ified; also a list of such telescopic objects in each constellation as are easily found, and lie within the power of a small telescope. The volume is illustrated with one hundred and fifty-eight cuts.
American Spiders and their Spinning-Work. Vol. I. By Henry C. McCook, D. D. Published by the Author: Academy of Natural Sciences, Philadelphia. Pp. 372. Price $30 (set of three volumes).

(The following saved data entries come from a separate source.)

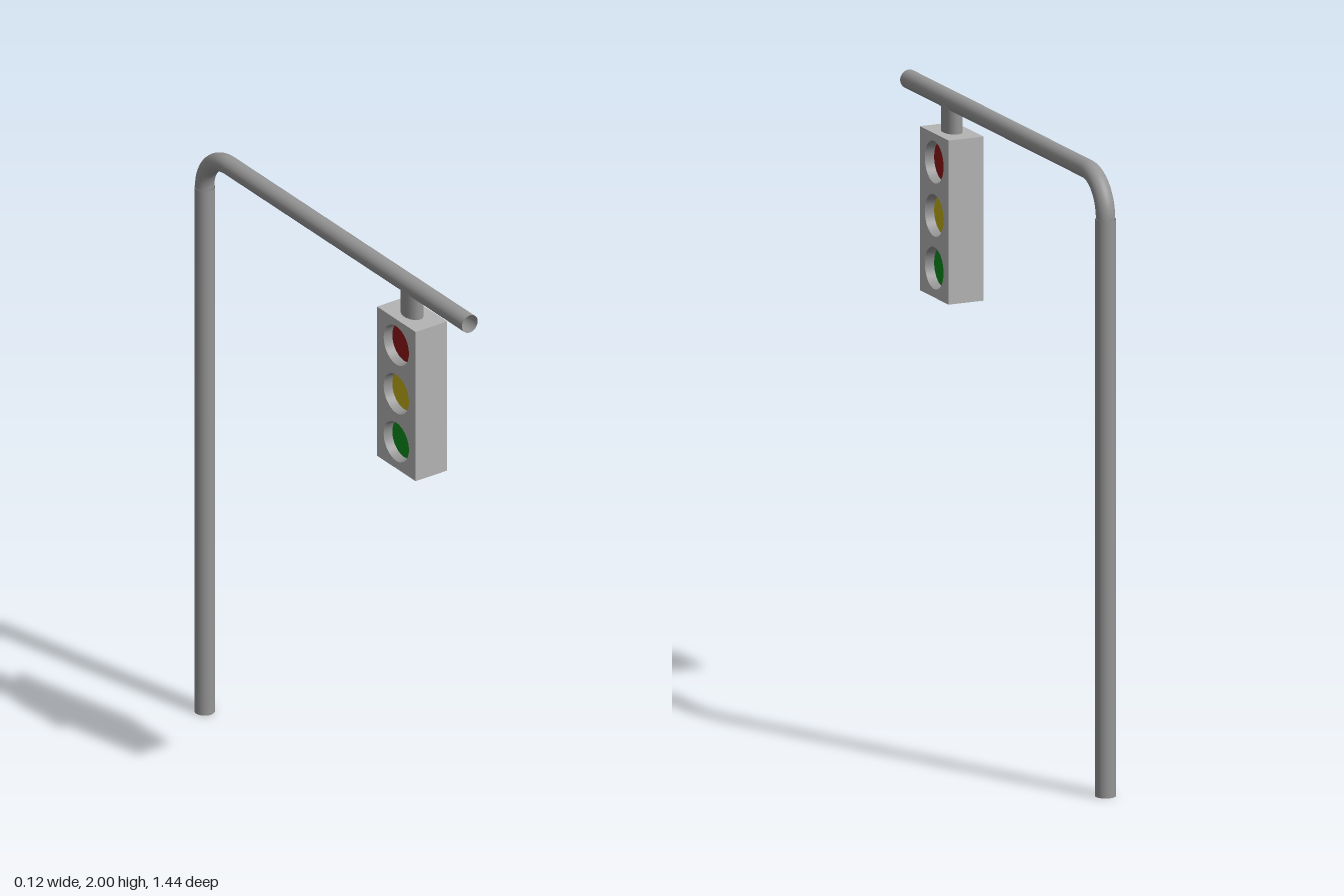
import * as THREE from 'three';

export function createModel() {
  const model = new THREE.Group();
  const steel = new THREE.MeshStandardMaterial({ color: 0x959595, side: THREE.DoubleSide });
  const shell = new THREE.MeshStandardMaterial({ color: 0xb4b4b4 });

  const add = (name, geometry, material, parent = model) => {
    const mesh = new THREE.Mesh(geometry, material);
    mesh.name = name;
    parent.add(mesh);
    return mesh;
  };

  // Hollow pole, quarter bend and overhanging arm
  const R = 0.03, poleR = 0.032, poleZ = -0.69, armY = 1.97, bend = 0.13, endZ = 0.72;
  const bendY = armY - bend, bendZ = poleZ + bend;

  add('pole', new THREE.CylinderGeometry(poleR, poleR, bendY, 32, 1, true), steel)
    .position.set(0, bendY / 2, poleZ);

  const elbow = add('elbow', new THREE.TorusGeometry(bend, R, 32, 16, Math.PI / 2), steel);
  elbow.rotation.y = Math.PI / 2;
  elbow.position.set(0, bendY, bendZ);

  const arm = add('arm', new THREE.CylinderGeometry(R, R, endZ - bendZ, 32, 1, true), steel);
  arm.rotation.x = Math.PI / 2;
  arm.position.set(0, armY, (endZ + bendZ) / 2);

  // Signal head hanging from the arm by an oval stem
  const signal = new THREE.Group();
  signal.name = 'signalHead';
  signal.position.set(0, 1.61, 0.413);
  model.add(signal);

  const hanger = add('hanger', new THREE.CylinderGeometry(1, 1, 0.1, 32), steel, signal);
  hanger.scale.set(0.03, 1, 0.044);
  hanger.position.y = 0.305;

  // Housing with three round openings through both faces
  const W = 0.206, H = 0.523, D = 0.12, holeR = 0.067, lampR = 0.063, recess = 0.03;
  const lamps = [
    ['redLamp', 0.17, 0x901616],
    ['yellowLamp', 0, 0xc2ae18],
    ['greenLamp', -0.168, 0x0f8c1e],
  ];
  const outline = new THREE.Shape([
    new THREE.Vector2(-W / 2, -H / 2), new THREE.Vector2(W / 2, -H / 2),
    new THREE.Vector2(W / 2, H / 2), new THREE.Vector2(-W / 2, H / 2),
  ]);
  for (const [, y] of lamps) {
    outline.holes.push(new THREE.Path().absarc(0, y, holeR, 0, Math.PI * 2, true));
  }
  const housing = new THREE.ExtrudeGeometry(outline, { depth: D, bevelEnabled: false, curveSegments: 24 });
  housing.translate(0, 0, -D / 2).rotateY(Math.PI / 2);
  add('housing', housing, shell, signal);

  // Recessed lamps with tapered rims, showing on both sides
  for (const [name, y, color] of lamps) {
    const lamp = add(name, new THREE.CylinderGeometry(lampR, lampR, D - 2 * recess, 48),
      new THREE.MeshStandardMaterial({ color }), signal);
    lamp.rotation.z = Math.PI / 2;
    lamp.position.y = y;
    for (const side of [1, -1]) {
      const rim = add('lampRim', new THREE.CylinderGeometry(holeR, lampR, recess, 48, 1, true), steel, signal);
      rim.rotation.z = -side * Math.PI / 2;
      rim.position.set(side * (D - recess) / 2, y, 0);
    }
  }

  return model;
}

The naturalist who takes dried or alcoholic specimens as the subjects of his study can prosecute his researches at all times and seasons, and independently of the will of the creatures that he is studying. But this advantage is offset by the limitation that the habits of the creatures, the kind of places they live in, the sort of structures they make, the way they move about, obtain their food, and rear their young, are a sealed book to him. The observations of the field naturalist, on the other hand, are attended by many more difficulties than those of the laboratory student. He must go to his specimens instead of having them brought to him. Perhaps they are not to be found at all seasons, and, when they are accessible, many hours must be spent in watching familiar actions in order not to miss a chance of seeing a new operation. He has the compensation, however, that he studies the creatures alive; hence the things which are hidden from the laboratory naturalist are revealed to him, and the knowledge that he gains arouses the widest interest and wins the greatest appreciation. The results which Dr. McCook lays before us in the present volume belong mainly in the latter class. They relate to the spinning-work of spiders, as performed in the making of webs and dens. With this is naturally connected some account of the methods of procuring food and the nesting habits of these creatures, and the intelligence that they display in adapting their operations to particular circumstances. In order to give the reader a correct idea of how spiders form their threads, a fully illustrated chapter on the structure of the spinning-organs has been introduced. The whole work will be confined to the orb-weavins: spiders of the United States, but a vast amount of material relating to other tribes, which the author has collected, has been drawn upon in order to make comparisons between the habits of the orb-weavers and other spiders. To the general reader, who sees no important difference between any two common wheel-shaped spider-webs, the distinct varieties of orb-weavers' snares described by Dr. McCook will be a revelation. Artists, too, who are supposed to be careful about the correct shapes of the things they draw, seem to have looked only carelessly at spiders' webs, for our author states that he has never seen but one in art work or book illustrations that gave proof of having been drawn from a natural web, by one who knew its characteristics. In three chapters the general features, the mode of constructing in detail, and the armature of orb-webs are presented. Passing to varieties of the orb, Dr. McCook describes the web with its center of closely woven silk tissue and a zigzag ribbon extending upward and downward, which is made by Argiope, a spider whose large size and beautiful markings make it conspicuous in our autumn fields. The round vertical webs made by Epeïra and other spiders are then touched upon. An account is given of the composite snares, which consist of a wheel-shaped web combined with a maze of intersecting lines; also of the sectoral orb, in which there is always one division of the wheel that is not crossed by the concentric rings.
Among the other peculiar features in webs that the author describes are the domed orb of the basilica spider, the ribbon decorations of the feather-foot, the triangle or part of a circle constructed by the triangle spider, and the somewhat irregularly radiating snare of the ray spider. A chapter on the engineering skill of spiders gives instances of their using weights to hold their webs taut, their placing of stay-lines in the best position allowed by circumstances, using unfamiliar substances for building a nest, etc. Especially interesting is a chapter on the mechanical strength of webs and the physical power of spiders, in which cases are given of spiders capturing and hoisting from the ground animals many times as large as themselves. Other topics that are fully treated, but which can be only mentioned here, are feeding habits, uses of poison, and nestmaking habits. In a concluding chapter on the genesis of snares, the author traces the relations which exist between the various